Browse By:


Wednesday September 3, 2014 Login |Register


A Project of

sponsored by

No Renters in My Suburban Backyard: Land Use Regulation and Rental Housing

Bookmark and Share Report Misuse or Glitches

Publication Date: March 2009

Publisher(s): Furman Center for Real Estate

Author(s): Jenny Schuetz

Special Collection: John D. and Catherine T. MacArthur Foundation

Topic: Social conditions (Housing)

Keywords: land use; renters; Affordable Housing

Type: Article

Abstract:

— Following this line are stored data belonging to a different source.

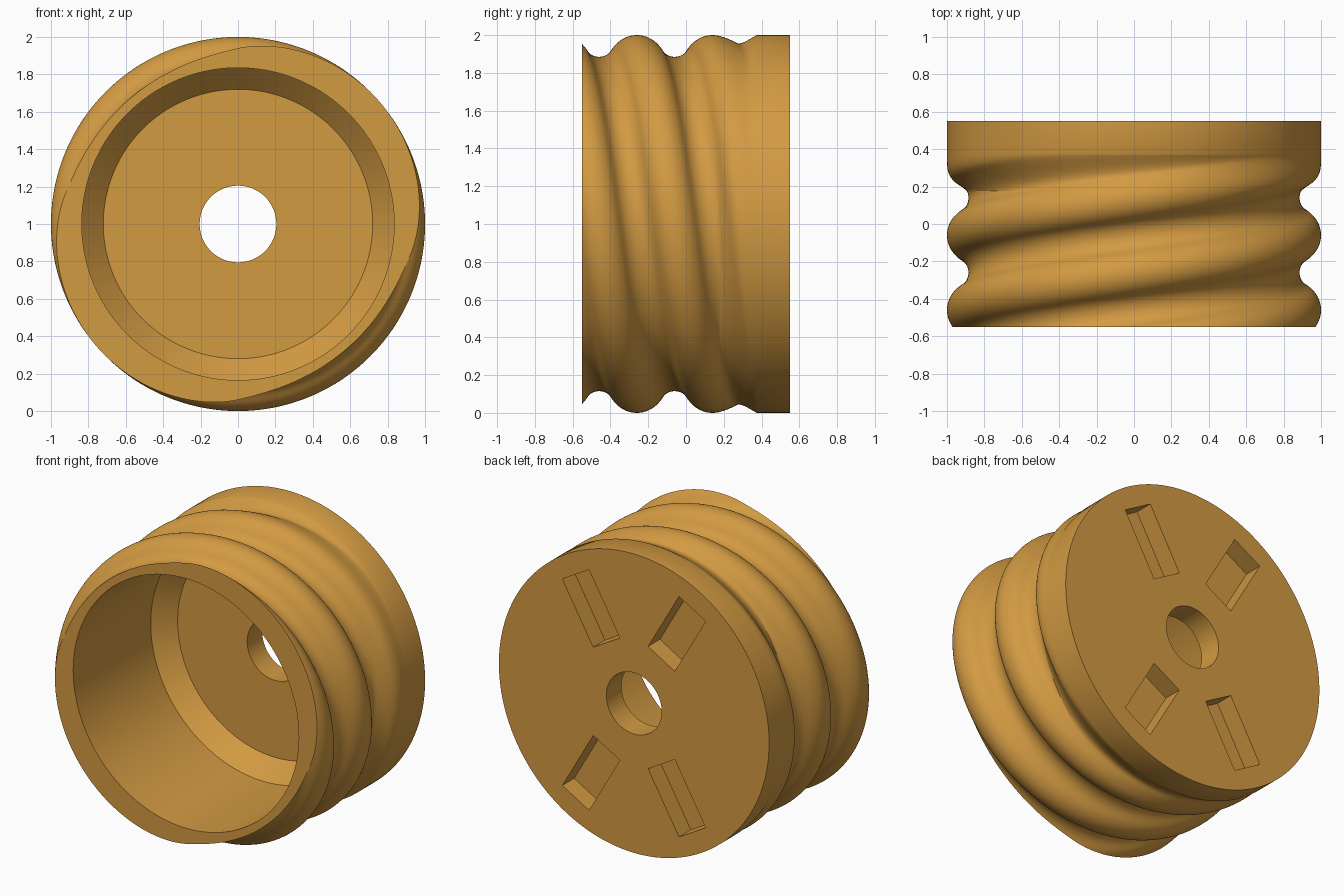
import bpy, bmesh
from math import sin, cos, pi, sqrt, radians
from mathutils import Matrix, Vector

cube = bpy.data.objects.get("Cube")
if cube:
    bpy.data.objects.remove(cube, do_unlink=True)

SEGMENTS = 240
FRONT, FLANGE, BACK = -0.55, 0.375, 0.55
STEPS = 84

mat = bpy.data.materials.new("ochre")
mat.use_nodes = True
colour = (0.65, 0.325, 0.055, 1)
mat.diffuse_color = colour
mat.node_tree.nodes["Principled BSDF"].inputs["Base Color"].default_value = colour


def thread_radius(y, t):
    """Two-start round thread that fades out at the flange."""
    pitch = 0.4
    d = (y + 0.06 - pitch * t / pi) % pitch
    d = min(d, pitch - d)
    if d < 0.085:
        depth = 0.115 - (0.1 - sqrt(0.01 - d * d))
    else:
        e = pitch / 2 - d
        depth = 0.131 - sqrt(0.131 ** 2 - e * e)
    fade = min(1, max(0, (FLANGE - y) / 0.2))
    return 1 - depth * fade


def make_object(name, bm):
    bmesh.ops.recalc_face_normals(bm, faces=bm.faces)
    mesh = bpy.data.meshes.new(name)
    bm.to_mesh(mesh)
    bm.free()
    mesh.materials.append(mat)
    ob = bpy.data.objects.new(name, mesh)
    bpy.context.collection.objects.link(ob)
    return ob


# Threaded cup: outer thread, flange, centre hole, floor, chamfer and bore
bm = bmesh.new()
section = [(FRONT + (FLANGE - FRONT) * i / STEPS, None) for i in range(STEPS + 1)]
section += [(BACK, 1), (BACK, 0.205), (0.39, 0.205), (0.39, 0.72),
            (0.27, 0.835), (FRONT, 0.835)]
rings = []
for y, radius in section:
    ring = []
    for k in range(SEGMENTS):
        t = 2 * pi * k / SEGMENTS
        r = radius or thread_radius(y, t)
        ring.append(bm.verts.new((r * sin(t), y, 1 + r * cos(t))))
    rings.append(ring)
for a, b in zip(rings, rings[1:] + rings[:1]):
    for k in range(SEGMENTS):
        n = (k + 1) % SEGMENTS
        bm.faces.new((a[k], a[n], b[n], b[k]))
cup = make_object("threaded_cup", bm)

# Four radial pockets in the back face
bm = bmesh.new()
for angle in (60, 120, 240, 300):
    turn = Matrix.Translation((0, BACK, 1)) @ Matrix.Rotation(-radians(angle), 4, "Y")
    place = turn @ Matrix.Translation((0.635, 0, 0)) @ Matrix.Diagonal((0.457, 0.25, 0.228, 1))
    bmesh.ops.create_cube(bm, size=1, matrix=place)
cutter = make_object("pocket_cutter", bm)
cutter.hide_render = True

bpy.ops.object.select_all(action="DESELECT")
bpy.context.view_layer.objects.active = cup
cup.select_set(True)
cut = cup.modifiers.new("pockets", "BOOLEAN")
cut.operation = "DIFFERENCE"
cut.solver = "EXACT"
cut.object = cutter
bpy.ops.object.modifier_apply(modifier=cut.name)
bpy.data.objects.remove(cutter, do_unlink=True)
bpy.ops.object.shade_smooth_by_angle(angle=radians(30))
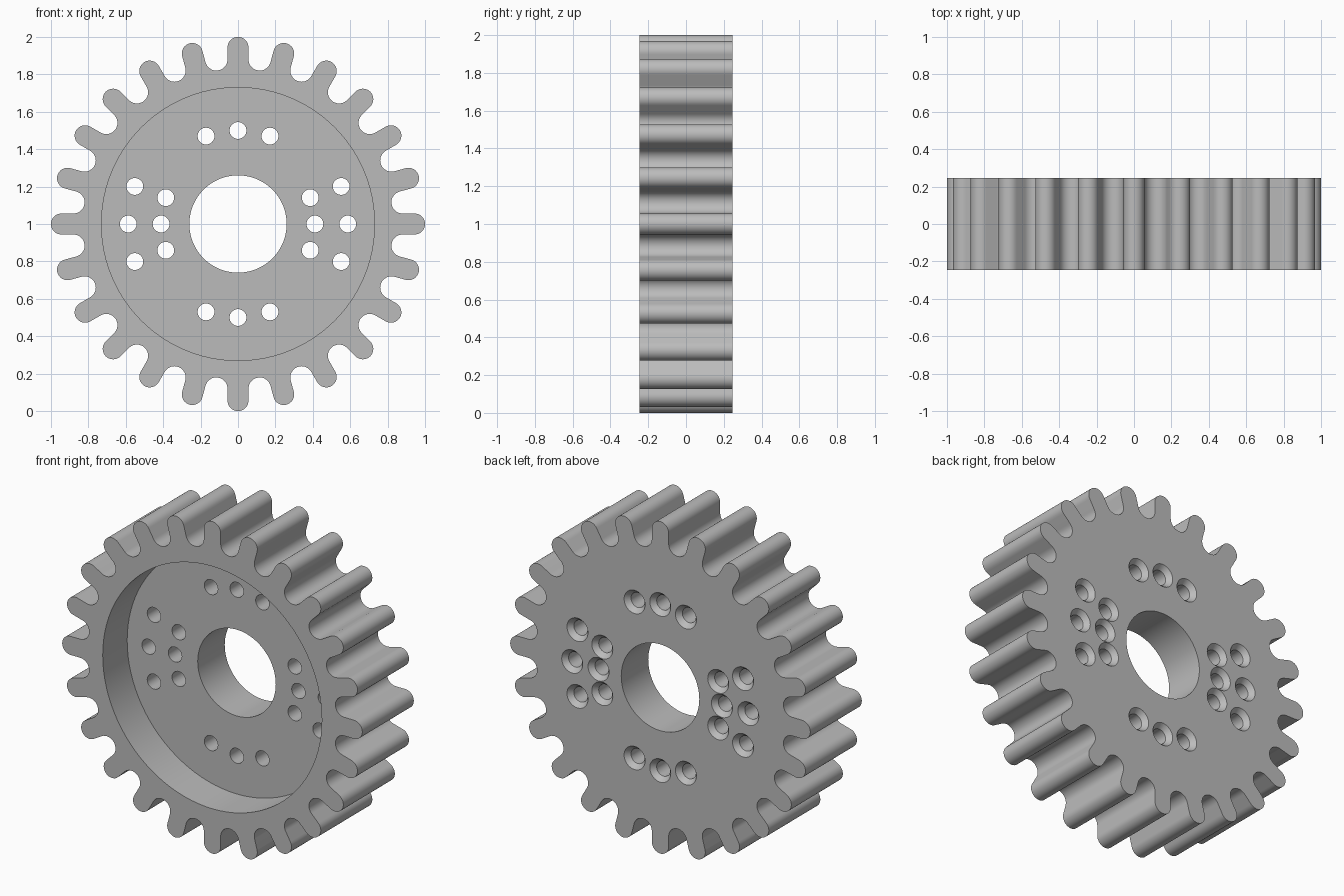
import bpy, bmesh
from math import sin, cos, pi, radians
from mathutils import Matrix, Vector

if "Cube" in bpy.data.objects:
    bpy.data.objects.remove(bpy.data.objects["Cube"])

TEETH = 24
HALF = 0.245            # half the thickness
TIP = 0.056             # tooth half width and tip radius
ROOT = 0.828            # radius at the bottom of each valley
FLOOR = -0.012          # y of the recess floor
CENTRE = Vector((0, 0, 1))


def make_object(name, bm):
    bmesh.ops.recalc_face_normals(bm, faces=bm.faces)
    mesh = bpy.data.meshes.new(name)
    bm.to_mesh(mesh)
    bm.free()
    obj = bpy.data.objects.new(name, mesh)
    bpy.context.collection.objects.link(obj)
    return obj


def arc(cx, cz, r, start, end, steps):
    return [Vector((cx + r * cos(a), 0, cz + r * sin(a)))
            for a in (radians(start + (end - start) * i / steps) for i in range(steps + 1))]


def lathe(bm, profile, x, z, sides):
    """Closed solid from (radius, y) rings around an axis along y."""
    rings = [[bm.verts.new((x + r * cos(2 * pi * i / sides), y, z + r * sin(2 * pi * i / sides)))
              for i in range(sides)] for r, y in profile]
    for a, b in zip(rings, rings[1:]):
        for i in range(sides):
            j = (i + 1) % sides
            bm.faces.new((a[i], a[j], b[j], b[i]))
    bm.faces.new(rings[0])
    bm.faces.new(rings[-1])


# One tooth: rounded tip, then the rounded valley tangent to both neighbours
half_pitch = pi / TEETH
pitch_deg = 360 / TEETH
valley_r = (ROOT - TIP) / (1 - sin(half_pitch))
fillet = valley_r * sin(half_pitch) - TIP
tooth = arc(0, 1 - TIP, TIP, 180, 0, 16)
tooth += arc(valley_r * sin(half_pitch), valley_r * cos(half_pitch),
             fillet, 180, 360 - pitch_deg, 16)

# Gear body
bm = bmesh.new()
outline = []
for k in range(TEETH):
    turn = Matrix.Rotation(k * 2 * half_pitch, 3, 'Y')
    outline += [bm.verts.new(turn @ p + CENTRE + Vector((0, -HALF, 0))) for p in tooth]
face = bm.faces.new(outline)
ext = bmesh.ops.extrude_face_region(bm, geom=[face])
bmesh.ops.translate(bm, vec=(0, 2 * HALF, 0),
                    verts=[v for v in ext["geom"] if isinstance(v, bmesh.types.BMVert)])
gear = make_object("gear_wheel", bm)

# Cutter: front recess with the bore, and the countersunk bolt holes
bm = bmesh.new()
lathe(bm, [(0.73, -0.4), (0.73, FLOOR), (0.26, FLOOR), (0.26, 0.4)], 0, 1, 96)
cutter = make_object("recess_cutter", bm)
bm = bmesh.new()
for radius, middles in ((0.5, (90, 270)), (0.411, (0, 180)), (0.587, (0, 180))):
    for middle in middles:
        for step in (-20, 0, 20):
            a = radians(middle + step)
            lathe(bm, [(0.045, -0.1), (0.045, HALF - 0.03), (0.07, HALF), (0.07, 0.3)],
                  radius * cos(a), 1 + radius * sin(a), 32)
holes = make_object("bolt_hole_cutter", bm)

bpy.context.view_layer.objects.active = gear
for tool in (cutter, holes):
    mod = gear.modifiers.new("cut", 'BOOLEAN')
    mod.operation = 'DIFFERENCE'
    mod.solver = 'EXACT'
    mod.object = tool
    bpy.ops.object.modifier_apply(modifier=mod.name)
    bpy.data.objects.remove(tool)

# Grey metal
mat = bpy.data.materials.new("grey_metal")
mat.use_nodes = True
colour = (0.5, 0.5, 0.5, 1)
mat.diffuse_color = colour
mat.node_tree.nodes["Principled BSDF"].inputs["Base Color"].default_value = colour
gear.data.materials.clear()
gear.data.materials.append(mat)
for p in gear.data.polygons:
    p.material_index = 0

bpy.ops.object.select_all(action='DESELECT')
gear.select_set(True)
bpy.ops.object.shade_smooth_by_angle(angle=radians(30))
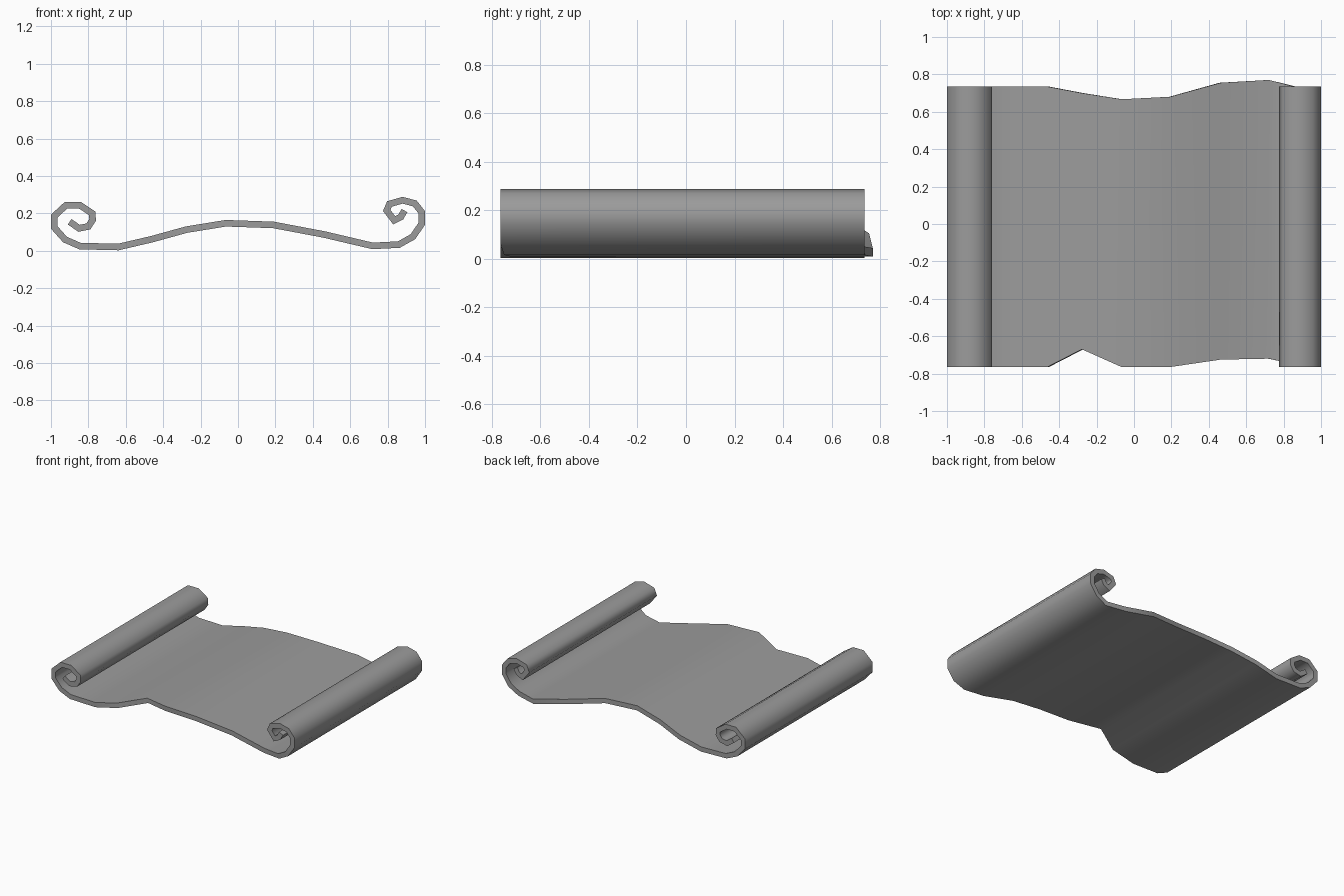
import bpy, bmesh, math
from mathutils import Vector

if "Cube" in bpy.data.objects:
    bpy.data.objects.remove(bpy.data.objects["Cube"])

THICK = 0.035
FRONT, BACK = -0.765, 0.735

# Sheet centre line (x, z), from the left curl to the right curl
left_curl = [(-.90, .155), (-.85, .12), (-.80, .13), (-.777, .165), (-.78, .20),
             (-.845, .243), (-.92, .243), (-.983, .185), (-.983, .125),
             (-.925, .06), (-.845, .025)]
right_curl = [(.935, .075), (.983, .145), (.983, .205), (.945, .253), (.88, .27),
              (.81, .25), (.795, .215), (.835, .163), (.87, .18), (.89, .215)]
# Open middle with wavy cut edges: x, z, front y, back y
middle = [(-.64, .02, FRONT, BACK), (-.46, .062, FRONT, BACK),
          (-.275, .113, -.67, .70), (-.065, .147, FRONT, .667),
          (.19, .138, FRONT, .68), (.46, .087, -.725, .755),
          (.72, .026, -.72, .77), (.86, .033, -.75, BACK)]
rows = ([(x, z, FRONT, BACK) for x, z in left_curl] + middle
        + [(x, z, FRONT, BACK) for x, z in right_curl])


def offset_points(points, dist):
    """Mitred offset on both sides of an open line."""
    pairs = []
    for i, p in enumerate(points):
        a = (p - points[i - 1]).normalized() if i else None
        b = (points[i + 1] - p).normalized() if i < len(points) - 1 else None
        a, b = a or b, b or a
        n = Vector((-(a + b).y, (a + b).x)).normalized()
        d = n * dist / max(n.dot(Vector((-a.y, a.x))), 0.6)
        pairs.append((p + d, p - d))
    return pairs


# Solid sheet: a ring of four corners for every row, bridged along the line
bm = bmesh.new()
rings = []
sides = offset_points([Vector(r[:2]) for r in rows], THICK / 2)
for (up, low), (_, _, y0, y1) in zip(sides, rows):
    rings.append([bm.verts.new((p.x, y, p.y))
                  for p, y in ((up, y0), (up, y1), (low, y1), (low, y0))])
for r, s in zip(rings, rings[1:]):
    for k in range(4):
        j = (k + 1) % 4
        bm.faces.new((r[k], r[j], s[j], s[k]))
bm.faces.new(rings[0])
bm.faces.new(rings[-1])
bmesh.ops.recalc_face_normals(bm, faces=bm.faces)

mesh = bpy.data.meshes.new("scroll_sheet")
bm.to_mesh(mesh)
bm.free()
sheet = bpy.data.objects.new("scroll_sheet", mesh)
bpy.context.collection.objects.link(sheet)

# Plain grey paper
paper = bpy.data.materials.new("grey_paper")
paper.use_nodes = True
colour = (0.33, 0.33, 0.33, 1)
paper.diffuse_color = colour
paper.node_tree.nodes["Principled BSDF"].inputs["Base Color"].default_value = colour
mesh.materials.append(paper)

# Smooth rolls, sharp cut edges
bpy.ops.object.select_all(action='DESELECT')
sheet.select_set(True)
bpy.context.view_layer.objects.active = sheet
bpy.ops.object.shade_smooth_by_angle(angle=math.radians(70))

Academics and policymakers have argued that the ability of low- and moderate-income families to move into desirable suburban areas is constrained by the high cost of housing. Local zoning and other forms of land use regulation are believed to contribute to increased housing prices by reducing supply and increasing the size of new housing. Suburban restrictions on rental housing are particularly likely to reduce mobility for low-income families. In this paper, I employ an instrumental variables approach to examine the effects of zoning on the quantity and price of rental housing in Massachusetts, using historical municipal characteristics to instrument for current regulations. Results suggest that communities with more restrictive zoning issue significantly fewer building permits for multifamily housing but provide only weak evidence of the effects of regulations on rents. The lack of effects on rents may reflect the low level of multifamily development, while analysis is complicated by development of subsidized housing under the state’s affordable housing law.